Sign your package

After you have your Azure AD access token, you are ready to use SignTool to sign your package with Device Guard signing. For more information about using SignTool to sign packages, see Sign an app package using SignTool.

The following command line example demonstrates how to sign a package with Device Guard signing version 2.

signtool sign /fd sha256 /dlib Microsoft.Acs.Dlib.dll /dmdf <Azure AAD in .json format> /t <timestamp-service-url> <your .msix package>

Note

  • We recommend that you use one of the timestamp options when you sign your package. If you do not apply a timestamp, the signing will expire in one year and the app will need to be resigned.
  • Make sure that the publisher name in your package's manifest matches the certificate you are using to sign the package. With this feature, it will be your leaf certificate. For example, if leaf certificate is CompanyName, than the publisher name in the manifest must be CN=CompanyName. Otherwise, the signing operation will fail.
  • Only the SHA256 algorithm is supported.
  • When you sign your package with Device Guard signing, your package is not being sent over the Internet.

Test

To test, download the root certificate by clicking here or by downloading the NuGet Package and obtaining it with the command:

Get-RootCertificate

Install the root certificate to the Trusted Root Certification Authorities on your device. Install your newly signed app to verify that you have successfully signed your app with Device Guard signing.

Important

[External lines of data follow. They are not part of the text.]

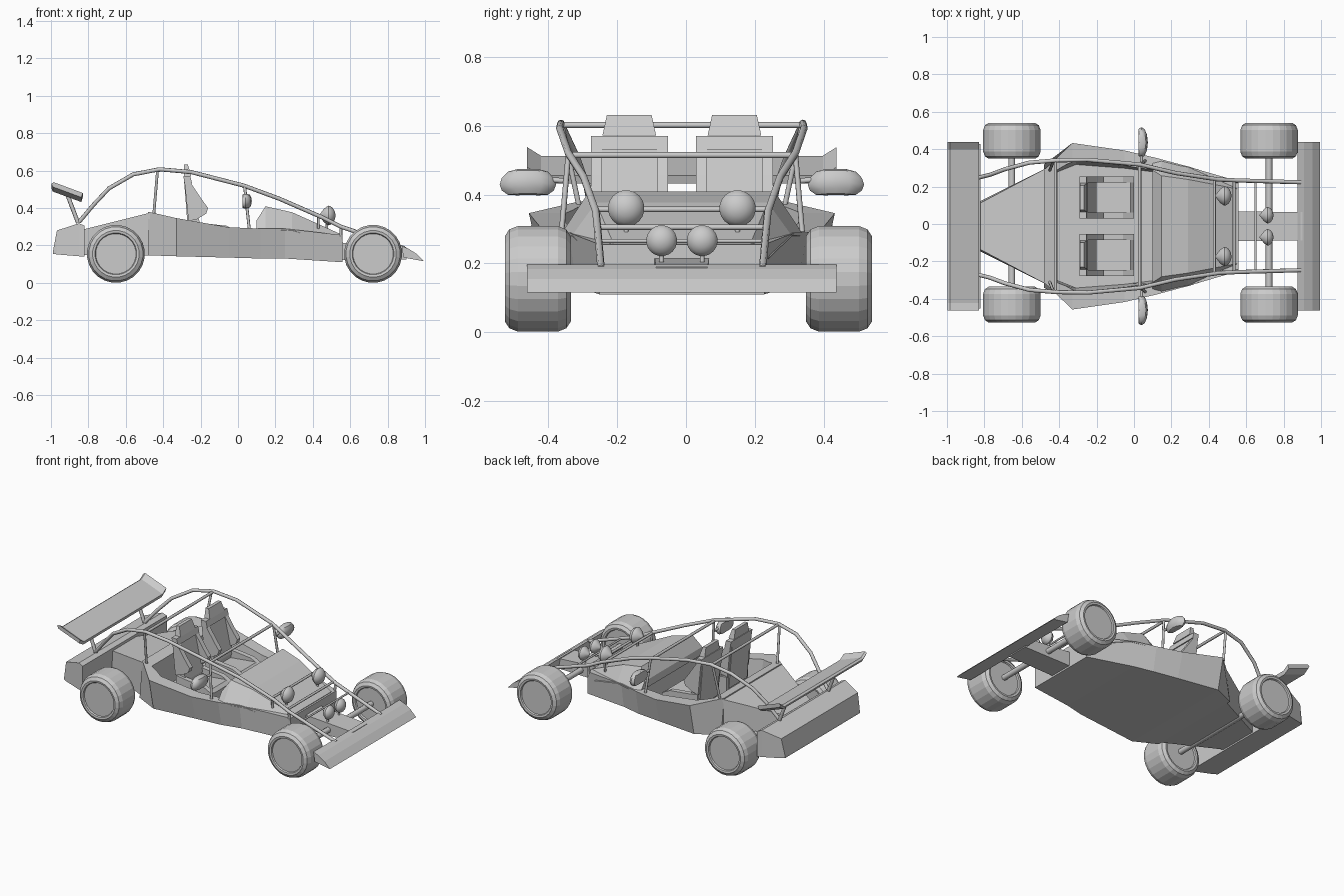
import bpy, bmesh, math
from mathutils import Vector, Matrix

if "Cube" in bpy.data.objects:
    bpy.data.objects.remove(bpy.data.objects["Cube"])

C = -0.012   # centre line of the body
W = 0.007    # centre line of the wheels


def finish(name, bm, smooth=None):
    bmesh.ops.recalc_face_normals(bm, faces=bm.faces)
    me = bpy.data.meshes.new(name)
    bm.to_mesh(me)
    bm.free()
    ob = bpy.data.objects.new(name, me)
    bpy.context.collection.objects.link(ob)
    if smooth:
        bpy.ops.object.select_all(action='DESELECT')
        bpy.context.view_layer.objects.active = ob
        ob.select_set(True)
        bpy.ops.object.shade_smooth_by_angle(angle=math.radians(smooth))
    return ob


def loft(name, rings):
    """Skin closed rings of equal length and cap both ends."""
    bm = bmesh.new()
    rows = [[bm.verts.new(p) for p in r] for r in rings]
    n = len(rows[0])
    for a, b in zip(rows, rows[1:]):
        for i in range(n):
            j = (i + 1) % n
            bm.faces.new((a[i], a[j], b[j], b[i]))
    bm.faces.new(rows[0])
    bm.faces.new(rows[-1])
    return finish(name, bm)


def hull(name, sections):
    """Sections: x, half width low, half width high, z low, z high."""
    return loft(name, [[(x, C - a, zb), (x, C + a, zb), (x, C + b, zt), (x, C - b, zt)]
                       for x, a, b, zb, zt in sections])


def slab(name, profile, y0, y1):
    """Extrude an xz profile from y0 to y1."""
    return loft(name, [[(x, y, z) for x, z in profile] for y in (y0, y1)])


def tube(name, pts, r):
    cu = bpy.data.curves.new(name, 'CURVE')
    cu.dimensions = '3D'
    cu.bevel_depth = r
    cu.bevel_resolution = 2
    cu.use_fill_caps = True
    sp = cu.splines.new('POLY')
    sp.points.add(len(pts) - 1)
    for p, co in zip(sp.points, pts):
        p.co = (*co, 1)
    ob = bpy.data.objects.new(name, cu)
    bpy.context.collection.objects.link(ob)
    bpy.ops.object.select_all(action='DESELECT')
    bpy.context.view_layer.objects.active = ob
    ob.select_set(True)
    bpy.ops.object.convert(target='MESH')
    return ob


def lathe(name, profile, axis, centre, n, smooth=None):
    """Spin (along, radius) points round the x or y axis."""
    bm = bmesh.new()
    prev = None
    for t, r in profile:
        row = []
        for i in range(n):
            a = 2 * math.pi * (i + 0.5) / n
            u, v = r * math.cos(a), r * math.sin(a)
            p = (t, u, v) if axis == 'x' else (u, t, v)
            row.append(bm.verts.new(Vector(p) + Vector(centre)))
        if prev:
            for i in range(n):
                j = (i + 1) % n
                bm.faces.new((prev[i], prev[j], row[j], row[i]))
        prev = row
    bmesh.ops.remove_doubles(bm, verts=bm.verts, dist=1e-5)
    return finish(name, bm, smooth)


# Main tub, hollowed for the cockpit
tub = hull("body_tub", [(-.48, .33, .30, .147, .38), (-.33, .40, .445, .142, .346),
                        (-.05, .36, .405, .135, .297), (.12, .335, .365, .13, .29),
                        (.25, .305, .33, .13, .29), (.56, .24, .24, .11, .255)])
cut = hull("cockpit_cutter", [(-.41, .29, .31, .175, .5), (-.31, .33, .37, .175, .5),
                              (-.05, .31, .35, .17, .5), (.11, .29, .32, .17, .5)])
cut.hide_render = True
cut.hide_viewport = True
mod = tub.modifiers.new("cockpit", 'BOOLEAN')
mod.object = cut
mod.solver = 'EXACT'

# Hood, nose plate, engine deck and tail
hull("hood", [(.10, .34, .30, .285, .335), (.147, .355, .27, .28, .409),
              (.29, .32, .25, .28, .377), (.55, .238, .2, .2, .26)])
hull("nose", [(.48, .08, .08, .12, .22), (.90, .075, .075, .125, .19)])
hull("engine_deck", [(-.83, .13, .12, .15, .285), (-.47, .31, .31, .147, .375)])
hull("tail", [(-.99, .39, .39, .155, .165), (-.968, .40, .40, .152, .28),
              (-.85, .435, .435, .142, .318), (-.82, .44, .44, .14, .305)])

# Front wing
slab("front_wing", [(.875, .197), (.91, .183), (.955, .155), (.995, .115), (.885, .135)],
     C - .45, C + .45)

# Rear wing with turned-up tips
wing = [(-.998, .505), (-.985, .513), (-.83, .455), (-.838, .432), (-.99, .488)]
loft("rear_wing", [[(x, C + y, z + dz) for x, z in wing]
                   for y, dz in ((-.45, .025), (-.41, 0), (.41, 0), (.45, .025))])

# Wheels and axles
tyre = [(.085, 0), (.085, .108), (.094, .112), (.096, .125), (.083, .145), (.058, .155)]
tyre += [(-t, r) for t, r in reversed(tyre)]
for end, x in (("rear", -.653), ("front", .722)):
    for side, s in (("right", -1), ("left", 1)):
        lathe(f"{end}_{side}_wheel", tyre, 'y', (x, W + s * .438, .155), 24)
    tube(f"{end}_axle", [(x, W - .37, .16), (x, W + .37, .16)], .018)

# Roll cage side rails, posts, wing struts and mirrors
rail = [(-.85, .255, .325), (-.77, .275, .42), (-.69, .305, .505), (-.56, .34, .58),
        (-.42, .352, .607), (-.25, .355, .592), (.03, .33, .52), (.22, .285, .45),
        (.45, .25, .35), (.55, .245, .30), (.89, .235, .185)]
for side, s in (("right", -1), ("left", 1)):
    def m(p):
        return (p[0], C + s * p[1], p[2])
    tube(f"{side}_cage_rail", [m(p) for p in rail], .011)
    tube(f"{side}_rear_post", [m((-.43, .35, .605)), m((-.45, .30, .37))], .008)
    tube(f"{side}_front_post", [m((.035, .33, .52)), m((.06, .35, .29))], .008)
    tube(f"{side}_hood_post", [m((.43, .25, .36)), m((.43, .24, .29))], .007)
    tube(f"{side}_nose_post", [m((.55, .243, .30)), m((.55, .23, .18))], .008)
    tube(f"{side}_wing_strut", [m((-.91, .255, .465)), m((-.855, .255, .32))], .011)
    tube(f"{side}_mirror_arm", [m((.04, .345, .44)), m((.04, .41, .445))], .008)
    bm = bmesh.new()
    bmesh.ops.create_uvsphere(bm, u_segments=12, v_segments=8, radius=1)
    for v in bm.verts:
        x, y, z = v.co
        z = max(min(z * 1.25, 1), -1)
        v.co = (max(x, -.5) * .034 + .04, C + s * .448 + y * .082, .437 + z * .038 - y * y * .008)
    finish(f"{side}_mirror", bm, 35)

# Cage cross bars
for i, (x, h, z, r) in enumerate(((-.42, .352, .602, .009), (.03, .33, .515, .009),
                                  (.43, .25, .357, .008), (.535, .245, .305, .008),
                                  (.55, .24, .23, .008), (.65, .24, .265, .006))):
    tube(f"cross_bar_{i}", [(x, C - h, z), (x, C + h, z)], r)

# Lamps
lamp = [(-1, 0), (-.85, .2), (-.45, .72), (-.12, .95), (0, 1), (.15, .95), (.4, .78),
        (.6, .45), (.7, 0)]
for name, x, y, z, r in (("upper", .485, .162, .36, .053), ("lower", .715, .059, .266, .045)):
    for side, s in (("right", -1), ("left", 1)):
        lathe(f"{name}_{side}_lamp", [(t * r, q * r) for t, q in lamp], 'x',
              (x, C + s * y, z), 20, 40)
        tube(f"{name}_{side}_lamp_stalk", [(x - .01, C + s * y, z), (x - .01, C + s * y, .19)], .007)

# Seats
for side, s in (("right", -1), ("left", 1)):
    y = C + s * .153
    slab(f"{side}_seat_back", [(-.29, .565), (-.26, .568), (-.2, .30), (-.215, .25), (-.265, .25)],
         y - .095, y + .095)
    slab(f"{side}_seat_shoulder", [(-.292, .57), (-.255, .57), (-.245, .53), (-.285, .525)],
         y - .112, y + .112)
    loft(f"{side}_headrest", [[(-.29, y - h, z), (-.29 + t, y - h, z), (-.29 + t, y + h, z),
                               (-.29, y + h, z)] for h, z, t in ((.078, .572, .04), (.065, .632, .022))])
    slab(f"{side}_seat_cushion", [(-.25, .18), (-.25, .265), (-.02, .29), (0, .27), (0, .18)],
         y - .08, y + .08)
    for e in (-1, 1):
        a, b = sorted((y + e * .08, y + e * .112))
        slab(f"{side}_seat_bolster", [(-.285, .53), (-.25, .53), (-.2, .455), (-.16, .40),
                                      (-.17, .37), (-.22, .34), (-.265, .33)], a, b)
        slab(f"{side}_cushion_bolster", [(-.26, .18), (-.26, .33), (-.2, .32), (-.06, .305),
                                         (0, .275), (0, .18)], a, b)
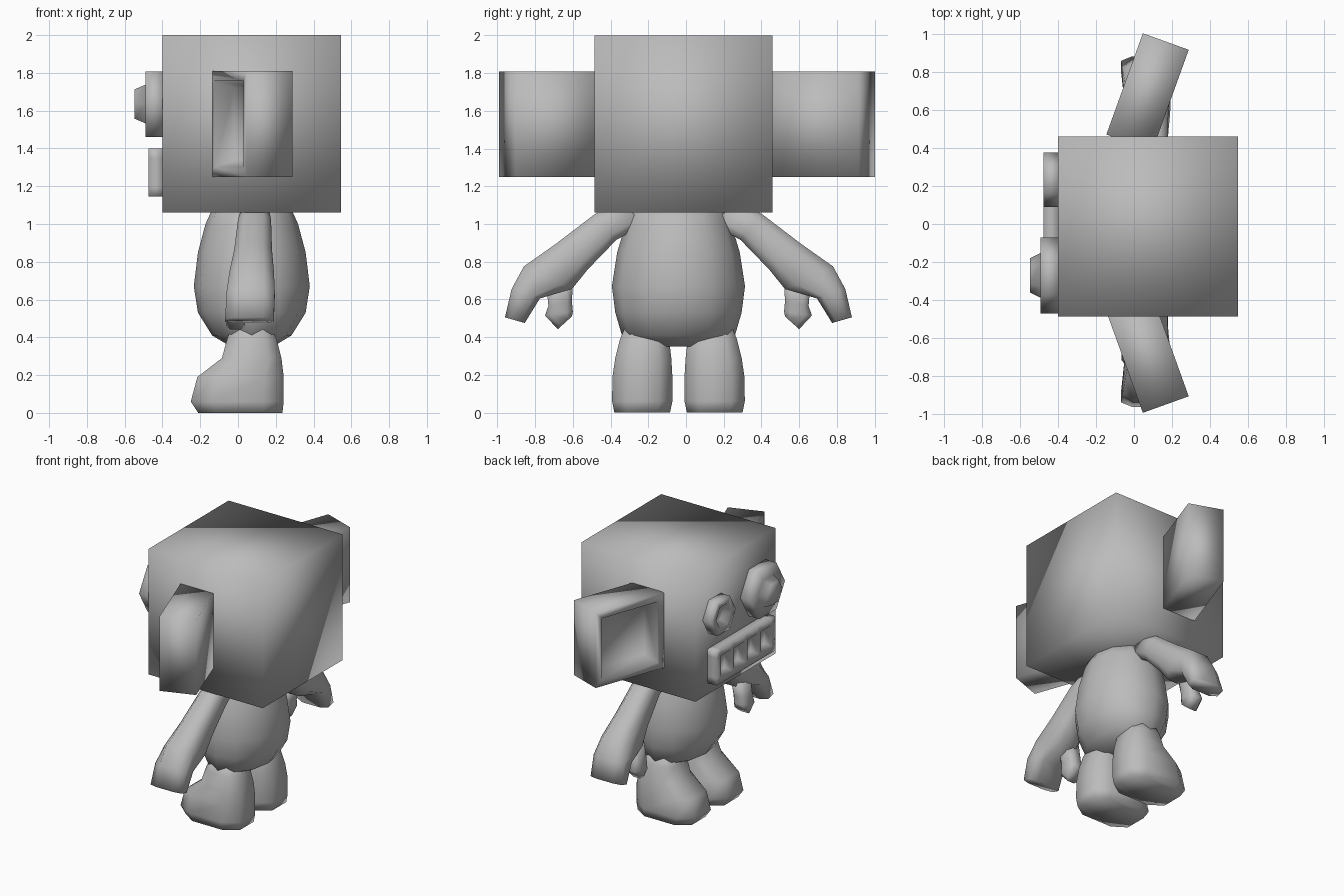
import bpy, bmesh, math
from mathutils import Vector

if "Cube" in bpy.data.objects:
    bpy.data.objects.remove(bpy.data.objects["Cube"])

grey = bpy.data.materials.new("plain_grey")
grey.diffuse_color = (0.5, 0.5, 0.5, 1)
grey.use_nodes = True
grey.node_tree.nodes["Principled BSDF"].inputs["Base Color"].default_value = grey.diffuse_color
BODY_Y = -0.04   # mirror plane of torso and limbs


def finish(name, bm):
    bmesh.ops.recalc_face_normals(bm, faces=bm.faces[:])
    me = bpy.data.meshes.new(name)
    bm.to_mesh(me)
    bm.free()
    me.materials.append(grey)
    for p in me.polygons:
        p.use_smooth = True
    ob = bpy.data.objects.new(name, me)
    bpy.context.collection.objects.link(ob)
    return ob


def loft(name, rings):
    """Skin closed rings of points and cap both ends."""
    bm = bmesh.new()
    loops = [[bm.verts.new(p) for p in r] for r in rings]
    n = len(loops[0])
    for a, b in zip(loops, loops[1:]):
        for i in range(n):
            j = (i + 1) % n
            bm.faces.new((a[i], a[j], b[j], b[i]))
    bm.faces.new(loops[0])
    bm.faces.new(loops[-1])
    return finish(name, bm)


def box(corner_a, corner_b):
    bm = bmesh.new()
    bmesh.ops.create_cube(bm, size=1)
    a, b = Vector(corner_a), Vector(corner_b)
    for v in bm.verts:
        v.co = (a + b) / 2 + v.co * (b - a)
    return bm


def octagon(c, u, v, cut=0.3):
    """Chamfered rectangle with half axes u and v."""
    k = 1 - 2 * cut
    return [c + u * s + v * t for s, t in
            ((1, k), (k, 1), (-k, 1), (-1, k), (-1, -k), (-k, -1), (k, -1), (1, -k))]


# Head
finish("head", box((-0.40, -0.485, 1.06), (0.545, 0.46, 2.0)))

# Ears: swept-back slabs with a hollow in the face side
for s, name in ((1, "ear_left"), (-1, "ear_right")):
    bm = box((0, 0, 1.25), (0.256, 0.565, 1.81))
    face = min(bm.faces, key=lambda f: f.calc_center_median().x)
    bm.normal_update()
    bmesh.ops.inset_region(bm, faces=[face], thickness=0.075)
    bmesh.ops.inset_region(bm, faces=[face], thickness=0.05, depth=-0.1)
    ca, sa = math.cos(math.radians(19.8)), math.sin(math.radians(19.8))
    for v in bm.verts:
        x, y, z = v.co
        v.co = (-0.145 + x * ca + y * sa, 0.005 + s * (0.465 - x * sa + y * ca), z)
    finish(name, bm)


# Eyes: hexagonal studs
def hexagon(x, y, z, r):
    return [(x, y + r * math.cos(k * math.pi / 3), z + r * math.sin(k * math.pi / 3))
            for k in range(6)]


loft("big_eye", [hexagon(x, -0.27, 1.635, r) for x, r in
                 ((-0.39, 0.2), (-0.49, 0.2), (-0.49, 0.118), (-0.547, 0.09))])
loft("small_eye", [hexagon(x, 0.232, 1.635, r) for x, r in
                   ((-0.39, 0.143), (-0.475, 0.143), (-0.475, 0.09), (-0.43, 0.055))])

# Mouth: bar with four sunken slots
bm = box((-0.475, -0.38, 1.145), (-0.39, 0.315, 1.40))
slots = [-0.268 + 0.157 * i for i in range(4)]
cuts = [((0, y + d, 0), (0, 1, 0)) for y in slots for d in (-0.062, 0.062)]
cuts += [((0, 0, z), (0, 0, 1)) for z in (1.195, 1.35)]
for co, no in cuts:
    bmesh.ops.bisect_plane(bm, geom=bm.verts[:] + bm.edges[:] + bm.faces[:],
                           plane_co=co, plane_no=no)
bm.normal_update()
picked = []
for f in bm.faces:
    c = f.calc_center_median()
    if f.normal.x < -0.9 and 1.2 < c.z < 1.34 and any(abs(c.y - y) < 0.03 for y in slots):
        picked.append(f)
bmesh.ops.inset_individual(bm, faces=picked, thickness=0.02, depth=-0.05)
finish("mouth", bm)

# Torso: egg shaped
torso = [(1.10, 0.20, 0.24), (1.0, 0.245, 0.28), (0.85, 0.285, 0.325), (0.67, 0.307, 0.353),
         (0.53, 0.285, 0.335), (0.41, 0.21, 0.30), (0.35, 0.11, 0.15)]
loft("torso", [[(0.073 + rx * math.cos(k * math.pi / 6), BODY_Y + ry * math.sin(k * math.pi / 6), z)
                for k in range(12)] for z, rx, ry in torso])

# Limb sections, given as distance from the middle plane
# Arms and thumbs: outer (y, z), inner (y, z), x range
arm = [((0.31, 1.12), (0.18, 1.0), 0.02, 0.16), ((0.44, 1.055), (0.33, 0.915), 0.0, 0.175),
       ((0.65, 0.895), (0.48, 0.76), -0.02, 0.18), ((0.82, 0.775), (0.565, 0.655), -0.045, 0.19),
       ((0.885, 0.655), (0.735, 0.605), -0.06, 0.195), ((0.92, 0.505), (0.815, 0.475), -0.068, 0.19)]
thumb = [((0.70, 0.68), (0.56, 0.69), -0.04, 0.07), ((0.69, 0.565), (0.565, 0.59), -0.06, 0.05),
         ((0.708, 0.515), (0.56, 0.535), -0.065, 0.045), ((0.64, 0.442), (0.565, 0.51), -0.06, 0.035)]

# Legs: z, x range, y range
leg = [(0.0, -0.21, 0.235, 0.045, 0.34), (0.06, -0.25, 0.242, 0.032, 0.352),
       (0.19, -0.215, 0.242, 0.032, 0.35), (0.29, -0.085, 0.23, 0.038, 0.335),
       (0.39, -0.058, 0.205, 0.05, 0.31), (0.46, -0.03, 0.17, 0.07, 0.28)]

for s, side in ((1, "left"), (-1, "right")):
    for part, sections in (("arm", arm), ("thumb", thumb)):
        rings = []
        for o, i, x0, x1 in sections:
            po = Vector((0, BODY_Y + s * o[0], o[1]))
            pi = Vector((0, BODY_Y + s * i[0], i[1]))
            c = (po + pi) / 2 + Vector(((x0 + x1) / 2, 0, 0))
            rings.append(octagon(c, (po - pi) / 2, Vector(((x1 - x0) / 2, 0, 0)), 0.22))
        loft(part + "_" + side, rings)
    rings = []
    for z, x0, x1, y0, y1 in leg:
        c = Vector(((x0 + x1) / 2, BODY_Y + s * (y0 + y1) / 2, z))
        rings.append(octagon(c, Vector(((x1 - x0) / 2, 0, 0)), Vector((0, (y1 - y0) / 2, 0)), 0.22))
    loft("leg_" + side, rings)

In order to achieve isolation, deploy the WDAC CI policy to trust apps that are signed with DGSSv2. Be sure to read through the readme_cmdlets documentation and migration from DGSSv1 to DGSSv2 documentation that is included in the NuGet Package.

Common errors

Here are common errors you might encounter.

  • 0x800700d: This common error means that the format of the Azure AD JSON file is invalid.
  • You may need to accept the terms and conditions of Microsoft Store for Business before downloading the root certificate of Device Guard Signing. This can be done by acquiring a free app in the portal.